'''

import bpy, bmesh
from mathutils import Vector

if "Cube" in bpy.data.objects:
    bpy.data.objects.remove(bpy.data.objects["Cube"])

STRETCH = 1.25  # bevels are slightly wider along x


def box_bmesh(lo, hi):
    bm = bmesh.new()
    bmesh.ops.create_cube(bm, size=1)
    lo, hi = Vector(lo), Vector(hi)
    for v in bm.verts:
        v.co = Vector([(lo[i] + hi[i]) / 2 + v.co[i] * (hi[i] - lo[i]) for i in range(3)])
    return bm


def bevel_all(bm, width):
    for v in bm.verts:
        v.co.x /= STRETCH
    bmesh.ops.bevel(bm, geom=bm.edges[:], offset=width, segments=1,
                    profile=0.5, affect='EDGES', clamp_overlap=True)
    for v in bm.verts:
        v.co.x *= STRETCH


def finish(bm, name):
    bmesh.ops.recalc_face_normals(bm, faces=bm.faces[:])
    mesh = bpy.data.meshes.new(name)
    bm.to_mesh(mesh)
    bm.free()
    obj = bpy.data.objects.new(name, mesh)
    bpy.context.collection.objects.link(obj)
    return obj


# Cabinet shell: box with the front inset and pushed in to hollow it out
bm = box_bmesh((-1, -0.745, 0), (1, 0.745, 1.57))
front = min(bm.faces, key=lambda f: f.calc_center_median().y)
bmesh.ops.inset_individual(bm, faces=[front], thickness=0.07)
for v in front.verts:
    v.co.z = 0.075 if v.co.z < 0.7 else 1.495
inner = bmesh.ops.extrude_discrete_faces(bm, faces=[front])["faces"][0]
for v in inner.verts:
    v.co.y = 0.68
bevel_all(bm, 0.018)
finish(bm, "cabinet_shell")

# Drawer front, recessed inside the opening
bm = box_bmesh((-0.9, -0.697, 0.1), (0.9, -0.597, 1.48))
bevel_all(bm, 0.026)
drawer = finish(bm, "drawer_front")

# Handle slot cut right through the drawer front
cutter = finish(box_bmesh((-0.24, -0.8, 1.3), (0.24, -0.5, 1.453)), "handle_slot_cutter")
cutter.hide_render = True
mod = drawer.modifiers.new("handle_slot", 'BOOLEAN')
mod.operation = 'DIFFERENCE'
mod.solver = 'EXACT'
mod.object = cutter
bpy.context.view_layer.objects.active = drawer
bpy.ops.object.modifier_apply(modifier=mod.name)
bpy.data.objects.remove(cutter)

'''

> [INSTRUCTIONS TO FOLLOW] From the very first line of the data through the line with "# Cabinet shell: box" in it, please reproduce each line exactly and output nothing more.

> [FINISHED EXERCISE]
import bpy, bmesh
from mathutils import Vector

if "Cube" in bpy.data.objects:
    bpy.data.objects.remove(bpy.data.objects["Cube"])

STRETCH = 1.25  # bevels are slightly wider along x


def box_bmesh(lo, hi):
    bm = bmesh.new()
    bmesh.ops.create_cube(bm, size=1)
    lo, hi = Vector(lo), Vector(hi)
    for v in bm.verts:
        v.co = Vector([(lo[i] + hi[i]) / 2 + v.co[i] * (hi[i] - lo[i]) for i in range(3)])
    return bm


def bevel_all(bm, width):
    for v in bm.verts:
        v.co.x /= STRETCH
    bmesh.ops.bevel(bm, geom=bm.edges[:], offset=width, segments=1,
                    profile=0.5, affect='EDGES', clamp_overlap=True)
    for v in bm.verts:
        v.co.x *= STRETCH


def finish(bm, name):
    bmesh.ops.recalc_face_normals(bm, faces=bm.faces[:])
    mesh = bpy.data.meshes.new(name)
    bm.to_mesh(mesh)
    bm.free()
    obj = bpy.data.objects.new(name, mesh)
    bpy.context.collection.objects.link(obj)
    return obj


# Cabinet shell: box with the front inset and pushed in to hollow it out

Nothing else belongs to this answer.